> What is expected
Please return, exactly and only, the lines beginning at the top of the entries below and ending with the line containing "function archStones(r, width, spring, n, depth)"; keep out the pictures.

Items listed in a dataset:
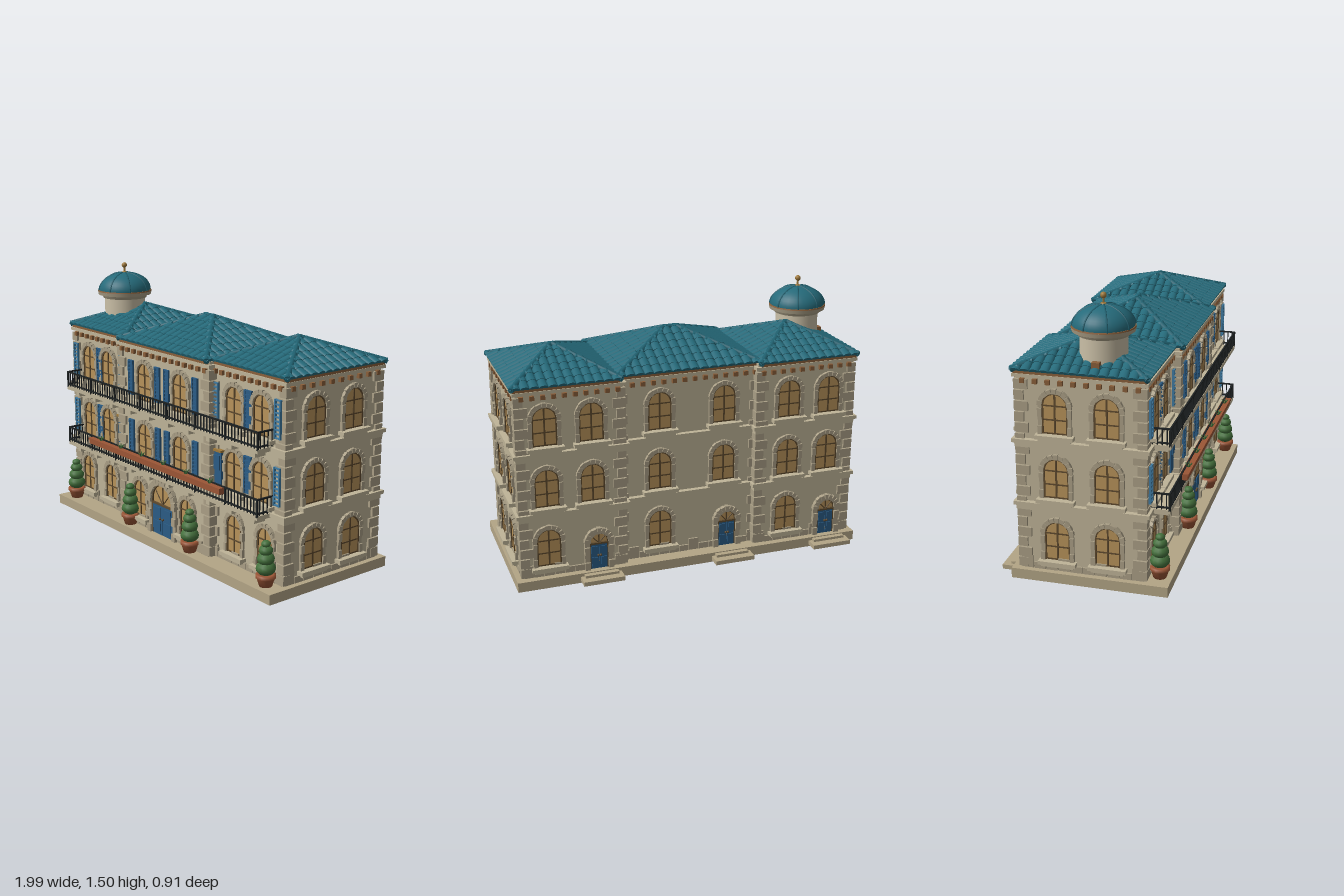
import * as THREE from 'three';
import { mergeGeometries } from 'three/addons/utils/BufferGeometryUtils.js';

const mat = (color) => new THREE.MeshStandardMaterial({ color });
const M = {
  wall: mat(0xbfb498), stone: mat(0xaa9f86), base: mat(0xb3a586), roof: mat(0x256a7a), ridge: mat(0x1f5f6e),
  glass: mat(0xb8935a), wood: mat(0x5f4a2e), brown: mat(0x8a5f3a), blue: mat(0x2b5c85), paleBlue: mat(0x3f7ba3),
  iron: mat(0x1d2122), clay: mat(0x9c5636), leaf: mat(0x44703c), cream: mat(0xcabfa6), gold: mat(0xa07a3c),
};
const V = (x, y, z) => new THREE.Vector3(x, y, z);

// Box placed by its centre
const box = (w, h, d, x = 0, y = 0, z = 0) => new THREE.BoxGeometry(w, h, d).translate(x, y, z);
// Box placed by its limits
const span = (x0, x1, y0, y1, z0, z1) => box(x1 - x0, y1 - y0, z1 - z0, (x0 + x1) / 2, (y0 + y1) / 2, (z0 + z1) / 2);
function part(parent, name, material, geos) {
  const list = [].concat(geos).map((g) => (g.index ? g.toNonIndexed() : g));
  const mesh = new THREE.Mesh(list.length > 1 ? mergeGeometries(list) : list[0], material);
  mesh.name = name;
  parent.add(mesh);
  return mesh;
}
function rod(a, b, r, seg = 8) {
  const d = b.clone().sub(a), g = new THREE.CylinderGeometry(r, r, d.length(), seg);
  g.applyQuaternion(new THREE.Quaternion().setFromUnitVectors(V(0, 1, 0), d.normalize()));
  return g.translate((a.x + b.x) / 2, (a.y + b.y) / 2, (a.z + b.z) / 2);
}
function put(parent, proto, x, y, z, ry = 0, sx = 1) {
  const c = proto.clone();
  c.position.set(x, y, z);
  c.rotation.y = ry;
  c.scale.x = sx;
  parent.add(c);
}

// Arched outlines: half width hw, straight sides up to spring
function arch(hw, spring, depth, inner = 0) {
  const s = new THREE.Shape();
  s.moveTo(-hw, 0).lineTo(-hw, spring).absarc(0, spring, hw, Math.PI, 0, true).lineTo(hw, 0);
  if (inner) s.lineTo(inner, 0).lineTo(inner, spring).absarc(0, spring, inner, 0, Math.PI, false).lineTo(-inner, 0);
  s.closePath();
  return new THREE.ExtrudeGeometry(s, { depth, bevelEnabled: false, curveSegments: 12 });
}
// Ring of wedge stones over an opening plus jamb stones down the sides
function archStones(r, width, spring, n, depth) {
  const out = [arch(r + width * 0.45, spring, depth * 0.6, r - width * 0.5)];
  for (let i = 0; i < n; i++) {
    const a = (Math.PI * (i + 0.5)) / n, w = width * (i % 2 ? 1 : 1.15);
    out.push(box(w, (Math.PI * r / n) * 0.88, depth, r, 0, depth / 2).rotateZ(a).translate(0, spring, 0));
  }
  for (const s of [-1, 1]) for (let y = 0.0; y < spring - 0.02; y += 0.09) out.push(box(width, 0.045, depth, s * r, y + 0.022, depth / 2));
  return out;
}

function makeWindow() {
  const g = new THREE.Group(), sp = 0.148;
  g.name = 'archedWindow';
  part(g, 'windowPane', M.glass, arch(0.066, sp, 0.004));
  part(g, 'windowFrame', M.wood, [arch(0.068, sp, 0.01, 0.059), box(0.009, 0.205, 0.009, 0, 0.105, 0.004),
    box(0.13, 0.007, 0.008, 0, 0.004, 0.004), box(0.13, 0.007, 0.008, 0, 0.075, 0.004), box(0.13, 0.007, 0.008, 0, sp, 0.004)]);
  part(g, 'windowSurround', M.stone, archStones(0.077, 0.022, sp, 9, 0.018));
  part(g, 'windowSill', M.wall, [box(0.2, 0.02, 0.04, 0, -0.012, 0.02), box(0.17, 0.014, 0.028, 0, -0.028, 0.014)]);
  return g;
}

function makeDoor(hw, spring, leafH, n, width) {
  const g = new THREE.Group(), leaf = [], trim = [], top = spring + hw;
  g.name = 'archedDoor';
  part(g, 'fanlight', M.glass, arch(hw, spring, 0.004));
  part(g, 'doorSurround', M.stone, archStones(hw + width / 2, width, spring, n, 0.026));
  for (const s of [-1, 1]) {
    leaf.push(box(hw - 0.002, leafH, 0.01, s * hw / 2, leafH / 2, 0.006));
    for (const f of [0.28, 0.72]) leaf.push(box(hw * 0.62, leafH * 0.34, 0.006, s * hw / 2, leafH * f, 0.013));
    trim.push(rod(V(0, leafH, 0.008), V(s * hw * 0.7, spring + hw * 0.6, 0.008), 0.003, 6));
    trim.push(new THREE.SphereGeometry(0.007, 8, 6).translate(s * hw * 0.13, leafH * 0.55, 0.02));
  }
  part(g, 'doorLeaves', M.blue, leaf);
  part(g, 'doorTrim', M.wood, [...trim, box(hw * 2, 0.01, 0.016, 0, leafH, 0.008), box(0.006, top - leafH, 0.008, 0, (top + leafH) / 2, 0.006), arch(hw, spring, 0.012, hw - 0.006)]);
  return g;
}

// Louvred shutter, with or without a solid back panel
function makeShutter(solid) {
  const g = new THREE.Group(), w = 0.046, bars = [];
  g.name = 'shutter';
  for (const s of [-1, 1]) bars.push(box(0.008, 0.2, 0.012, s * (w / 2 - 0.004), 0.1, 0.008));
  for (let i = 0; i <= 9; i++) bars.push(box(w, 0.007, 0.01, 0, 0.004 + i * 0.0213, 0.008));
  if (solid) bars.push(box(w, 0.2, 0.006, 0, 0.1, 0.005));
  part(g, 'shutterLouvres', solid ? M.blue : M.paleBlue, bars);
  return g;
}

function makeTopiary() {
  const g = new THREE.Group();
  g.name = 'topiary';
  const pts = [[0, 0], [0.034, 0], [0.048, 0.045], [0.053, 0.045], [0.053, 0.062], [0.04, 0.062], [0, 0.055]];
  part(g, 'pot', M.clay, new THREE.LatheGeometry(pts.map((p) => new THREE.Vector2(...p)), 14));
  part(g, 'foliage', M.leaf, [[0.052, 0.095], [0.046, 0.145], [0.037, 0.19], [0.025, 0.224]].map(([r, y]) =>
    new THREE.SphereGeometry(r, 12, 8).scale(1, 0.75, 1).translate(0, y, 0)));
  return g;
}

// Hipped roof covered with barrel tiles, laid in courses on each slope
function makeRoof(x0, x1, z0, z1, y, peak, r) {
  const g = new THREE.Group(), cx = (x0 + x1) / 2, cz = (z0 + z1) / 2;
  g.name = 'hippedRoof';
  const C = [V(x0, y, z1), V(x1, y, z1), V(x1, y, z0), V(x0, y, z0)];
  const R = [V(cx - r, peak, cz), V(cx + r, peak, cz)];
  const core = new THREE.BufferGeometry().setFromPoints([...C, ...R]);
  core.setIndex([0, 1, 5, 0, 5, 4, 1, 2, 5, 2, 3, 4, 2, 4, 5, 3, 0, 4, 0, 3, 2, 0, 2, 1]);
  const flat = core.toNonIndexed();
  flat.computeVertexNormals();
  part(g, 'roofDeck', M.roof, flat);
  const tiles = [], course = 0.062;
  for (let k = 0; k < 4; k++) {
    const A = C[k], B = C[(k + 1) % 4], e = B.clone().sub(A), L = e.length();
    e.normalize();
    const top = k === 0 ? R[0] : k === 2 ? R[1] : R[k === 1 ? 1 : 0];
    const a = top.clone().sub(A).dot(e), ridge = k % 2 ? 0 : 2 * r;
    const S = top.clone().sub(A).addScaledVector(e, -a), len = S.length();
    S.normalize();
    const N = e.clone().cross(S), n = Math.round(L / 0.05), p = L / n;
    for (let i = 0; i < n; i++) {
      const u = (i + 0.5) * p, reach = len * Math.min(1, u / a, (L - u) / (L - a - ridge));
      for (let s = -0.006; s < reach; s += course) {
        const h = Math.min(course * 1.12, reach - s + 0.01);
        const t = new THREE.CylinderGeometry(p * 0.45, p * 0.54, h, 6, 1, false, -Math.PI / 2, Math.PI).scale(1, 1, 0.6);
        const pos = A.clone().addScaledVector(e, u).addScaledVector(S, s + h / 2);
        tiles.push(t.applyMatrix4(new THREE.Matrix4().makeBasis(e, S, N).setPosition(pos)));
      }
    }
  }
  part(g, 'roofTiles', M.roof, tiles);
  const caps = C.map((c, i) => rod(c, R[i === 1 || i === 2 ? 1 : 0], 0.016));
  part(g, 'hipCaps', M.ridge, [...caps, rod(V(cx - r - 0.01, peak, cz), V(cx + r + 0.01, peak, cz), 0.016)]);
  part(g, 'eaves', M.brown, span(x0 + 0.008, x1 - 0.008, y - 0.02, y + 0.002, z0 + 0.008, z1 - 0.008));
  return g;
}

export function createModel() {
  const model = new THREE.Group(), F = 0.345;
  model.name = 'villa';
  part(model, 'terrace', M.base, span(-0.995, 0.995, 0, 0.055, -0.392, 0.437));

  // Walls, string courses, dentils, quoins and plinth stones of the three blocks
  for (const [x0, x1, z0, z1] of [[-0.41, 0.41, -0.305, 0.35], [0.385, 0.955, -0.345, 0.31], [-0.955, -0.385, -0.345, 0.31]]) {
    const ring = (o, y0, y1) => span(x0 - o, x1 + o, y0, y1, z0 - o, z1 + o);
    part(model, 'walls', M.wall, ring(0, 0.05, 1.125));
    part(model, 'stringCourses', M.wall, [ring(0.016, 0.385, 0.41), ring(0.028, 0.41, 0.43), ring(0.016, 0.725, 0.75), ring(0.028, 0.75, 0.77), ring(0.018, 1.092, 1.11)]);
    const quoins = [], dentils = [], plinth = [];
    for (const [cx, sx] of [[x0, -1], [x1, 1]]) for (const [cz, sz] of [[z0, -1], [z1, 1]])
      for (let i = 0; i < 18; i++) {
        const w = i % 2 ? 0.05 : 0.072, d = i % 2 ? 0.072 : 0.05;
        quoins.push(box(w, 0.05, d, cx + sx * (0.013 - w / 2), 0.086 + i * 0.057, cz + sz * (0.013 - d / 2)));
      }
    const nx = Math.round((x1 - x0) / 0.06), nz = Math.round((z1 - z0) / 0.066);
    for (let i = 0; i < nx; i++) {
      const w = (x1 - x0) / nx, x = x0 + (i + 0.5) * w;
      for (const z of [z0, z1]) {
        dentils.push(box(0.024, 0.024, 0.036, x, 1.074, z));
        plinth.push(box(w * 0.95, i % 3 ? 0.035 : 0.068, 0.02, x, i % 3 ? 0.072 : 0.09, z));
      }
    }
    for (let i = 0; i < nz; i++) {
      const w = (z1 - z0) / nz, z = z0 + (i + 0.5) * w;
      for (const x of [x0, x1]) {
        dentils.push(box(0.036, 0.024, 0.024, x, 1.074, z));
        plinth.push(box(0.02, i % 3 ? 0.035 : 0.068, w * 0.95, x, i % 3 ? 0.072 : 0.09, z));
      }
    }
    part(model, 'quoins', M.stone, quoins);
    part(model, 'dentils', M.brown, dentils);
    part(model, 'plinthStones', M.stone, plinth);
  }

  // Windows and back doors
  const win = makeWindow(), backDoor = makeDoor(0.052, 0.16, 0.15, 9, 0.03);
  const frontZ = (x) => (Math.abs(x) < 0.4 ? 0.35 : 0.31), backZ = (x) => (Math.abs(x) < 0.4 ? -0.305 : -0.345);
  for (let f = 0; f < 3; f++) {
    const y = 0.115 + F * f;
    for (const x of f ? [-0.79, -0.59, -0.165, 0.165, 0.57, 0.785] : [-0.82, -0.575, -0.22, 0.22, 0.575, 0.82])
      put(model, win, x, y, frontZ(x), 0, f ? 0.96 : 0.88);
    for (const x of f ? [-0.81, -0.57, -0.2, 0.17, 0.56, 0.81] : [-0.57, 0.17, 0.81]) put(model, win, x, y, backZ(x), Math.PI);
    for (const s of [-1, 1]) for (const z of [0.118, -0.148]) put(model, win, s * 0.955, y, z, s * Math.PI / 2);
  }
  for (const x of [-0.825, -0.225, 0.535]) {
    put(model, backDoor, x, 0.055, backZ(x), Math.PI);
    part(model, 'backSteps', M.base, [span(x - 0.115, x + 0.115, 0.012, 0.036, -0.463, -0.38), span(x - 0.095, x + 0.095, 0.036, 0.05, -0.42, -0.38)]);
  }
  put(model, makeDoor(0.098, 0.2, 0.18, 13, 0.032), 0, 0.055, 0.352);

  // Shutters on the upper floors and side balcony doors
  const solid = makeShutter(true), slatted = makeShutter(false);
  for (let f = 1; f < 3; f++) {
    const y = 0.13 + F * f;
    for (const s of [-1, 1]) {
      for (const x of [0.042, 0.295]) put(model, solid, s * x, y, 0.35);
      put(model, solid, s * 0.68, y, 0.31, 0, 1.25);
      put(model, slatted, s * 0.918, y, 0.322);
      if (f === 2) put(model, slatted, s * 0.435, y, 0.322);
      else {
        part(model, 'balconyDoor', M.blue, [box(0.064, 0.2, 0.02, s * 0.445, 0.55, 0.318), box(0.045, 0.08, 0.01, s * 0.445, 0.59, 0.33)]);
        part(model, 'balconyDoorLintel', M.gold, box(0.078, 0.012, 0.03, s * 0.445, 0.655, 0.322));
      }
    }
  }

  // Balconies with iron railings
  for (const y of [0.405, 0.75]) {
    const corbels = [], bars = [], top = y + 0.108, low = y + 0.034;
    for (let i = 0; i < 10; i++) corbels.push(box(0.03, 0.035, 0.07, -0.81 + i * 0.18, y - 0.017, 0.36));
    part(model, 'balconySlab', M.wall, [span(-0.885, 0.875, y, y + 0.022, 0.3, 0.42), ...corbels]);
    for (const h of [top, low]) {
      bars.push(box(1.75, 0.008, 0.009, -0.005, h, 0.416));
      for (const x of [-0.88, 0.87]) bars.push(box(0.009, 0.008, 0.11, x, h, 0.365));
    }
    for (let i = 0; i <= 70; i++) {
      const w = i % 10 ? 0.005 : 0.01;
      bars.push(box(w, top - y - 0.015, w, -0.88 + i * 0.025, (top + y + 0.015) / 2, 0.416));
    }
    for (const x of [-0.88, 0.87]) for (let i = 0; i < 4; i++) bars.push(box(0.005, top - y - 0.015, 0.005, x, (top + y + 0.015) / 2, 0.325 + i * 0.025));
    part(model, 'balconyRailing', M.iron, bars);
  }
  part(model, 'flowerBox', M.clay, [span(-0.61, 0.61, 0.476, 0.506, 0.41, 0.447), span(-0.613, 0.613, 0.5, 0.511, 0.406, 0.452)]);
  const sprigs = [];
  for (let i = 0; i < 6; i++) for (let k = 0; k < 5; k++) {
    const x = -0.51 + i * 0.204, a = k * 1.257;
    sprigs.push(rod(V(x, 0.505, 0.43), V(x + 0.016 * Math.cos(a), 0.533, 0.43 + 0.018 * Math.sin(a)), 0.003, 5));
  }
  part(model, 'flowerBoxPlants', M.leaf, sprigs);

  const topiary = makeTopiary();
  for (const x of [-0.89, -0.285, 0.28, 0.89]) put(model, topiary, x, 0.055, x * x > 0.5 ? 0.372 : 0.385);

  // Roofs
  model.add(makeRoof(-0.41, 0.41, -0.325, 0.372, 1.13, 1.275, 0.035));
  for (const s of [-1, 1]) model.add(makeRoof(s * 0.685 - 0.293, s * 0.685 + 0.293, -0.366, 0.328, 1.13, 1.252, 0.004));

  // Domed tower
  const tower = new THREE.Group();
  tower.name = 'tower';
  tower.position.set(-0.788, 0, 0.055);
  model.add(tower);
  part(tower, 'drum', M.cream, new THREE.CylinderGeometry(0.12, 0.122, 0.2, 32).translate(0, 1.2, 0));
  part(tower, 'drumCornice', M.stone, [new THREE.CylinderGeometry(0.14, 0.13, 0.02, 32).translate(0, 1.3, 0), new THREE.CylinderGeometry(0.162, 0.158, 0.02, 32).translate(0, 1.32, 0)]);
  part(tower, 'domeRim', M.brown, new THREE.CylinderGeometry(0.16, 0.162, 0.007, 32).translate(0, 1.333, 0));
  part(tower, 'dome', M.roof, new THREE.SphereGeometry(0.156, 32, 12, 0, Math.PI * 2, 0, Math.PI / 2).scale(1, 0.68, 1).translate(0, 1.334, 0));
  part(tower, 'domeRibs', M.ridge, [0, 1, 2, 3].map((i) =>
    new THREE.TorusGeometry(0.156, 0.005, 6, 24, Math.PI).scale(1, 0.68, 1).rotateY((i + 0.5) * Math.PI / 4).translate(0, 1.334, 0)));
  part(tower, 'finial', M.gold, [rod(V(0, 1.43, 0), V(0, 1.475, 0), 0.006), new THREE.SphereGeometry(0.016, 12, 10).translate(0, 1.483, 0), new THREE.CylinderGeometry(0.012, 0.02, 0.01, 12).translate(0, 1.441, 0)]);
  part(tower, 'ventBlock', M.brown, box(0.035, 0.045, 0.04, -0.135, 1.162, 0));
  return model;
}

> Exercise output
import * as THREE from 'three';
import { mergeGeometries } from 'three/addons/utils/BufferGeometryUtils.js';

const mat = (color) => new THREE.MeshStandardMaterial({ color });
const M = {
  wall: mat(0xbfb498), stone: mat(0xaa9f86), base: mat(0xb3a586), roof: mat(0x256a7a), ridge: mat(0x1f5f6e),
  glass: mat(0xb8935a), wood: mat(0x5f4a2e), brown: mat(0x8a5f3a), blue: mat(0x2b5c85), paleBlue: mat(0x3f7ba3),
  iron: mat(0x1d2122), clay: mat(0x9c5636), leaf: mat(0x44703c), cream: mat(0xcabfa6), gold: mat(0xa07a3c),
};
const V = (x, y, z) => new THREE.Vector3(x, y, z);

// Box placed by its centre
const box = (w, h, d, x = 0, y = 0, z = 0) => new THREE.BoxGeometry(w, h, d).translate(x, y, z);
// Box placed by its limits
const span = (x0, x1, y0, y1, z0, z1) => box(x1 - x0, y1 - y0, z1 - z0, (x0 + x1) / 2, (y0 + y1) / 2, (z0 + z1) / 2);
function part(parent, name, material, geos) {
  const list = [].concat(geos).map((g) => (g.index ? g.toNonIndexed() : g));
  const mesh = new THREE.Mesh(list.length > 1 ? mergeGeometries(list) : list[0], material);
  mesh.name = name;
  parent.add(mesh);
  return mesh;
}
function rod(a, b, r, seg = 8) {
  const d = b.clone().sub(a), g = new THREE.CylinderGeometry(r, r, d.length(), seg);
  g.applyQuaternion(new THREE.Quaternion().setFromUnitVectors(V(0, 1, 0), d.normalize()));
  return g.translate((a.x + b.x) / 2, (a.y + b.y) / 2, (a.z + b.z) / 2);
}
function put(parent, proto, x, y, z, ry = 0, sx = 1) {
  const c = proto.clone();
  c.position.set(x, y, z);
  c.rotation.y = ry;
  c.scale.x = sx;
  parent.add(c);
}

// Arched outlines: half width hw, straight sides up to spring
function arch(hw, spring, depth, inner = 0) {
  const s = new THREE.Shape();
  s.moveTo(-hw, 0).lineTo(-hw, spring).absarc(0, spring, hw, Math.PI, 0, true).lineTo(hw, 0);
  if (inner) s.lineTo(inner, 0).lineTo(inner, spring).absarc(0, spring, inner, 0, Math.PI, false).lineTo(-inner, 0);
  s.closePath();
  return new THREE.ExtrudeGeometry(s, { depth, bevelEnabled: false, curveSegments: 12 });
}
// Ring of wedge stones over an opening plus jamb stones down the sides
function archStones(r, width, spring, n, depth) {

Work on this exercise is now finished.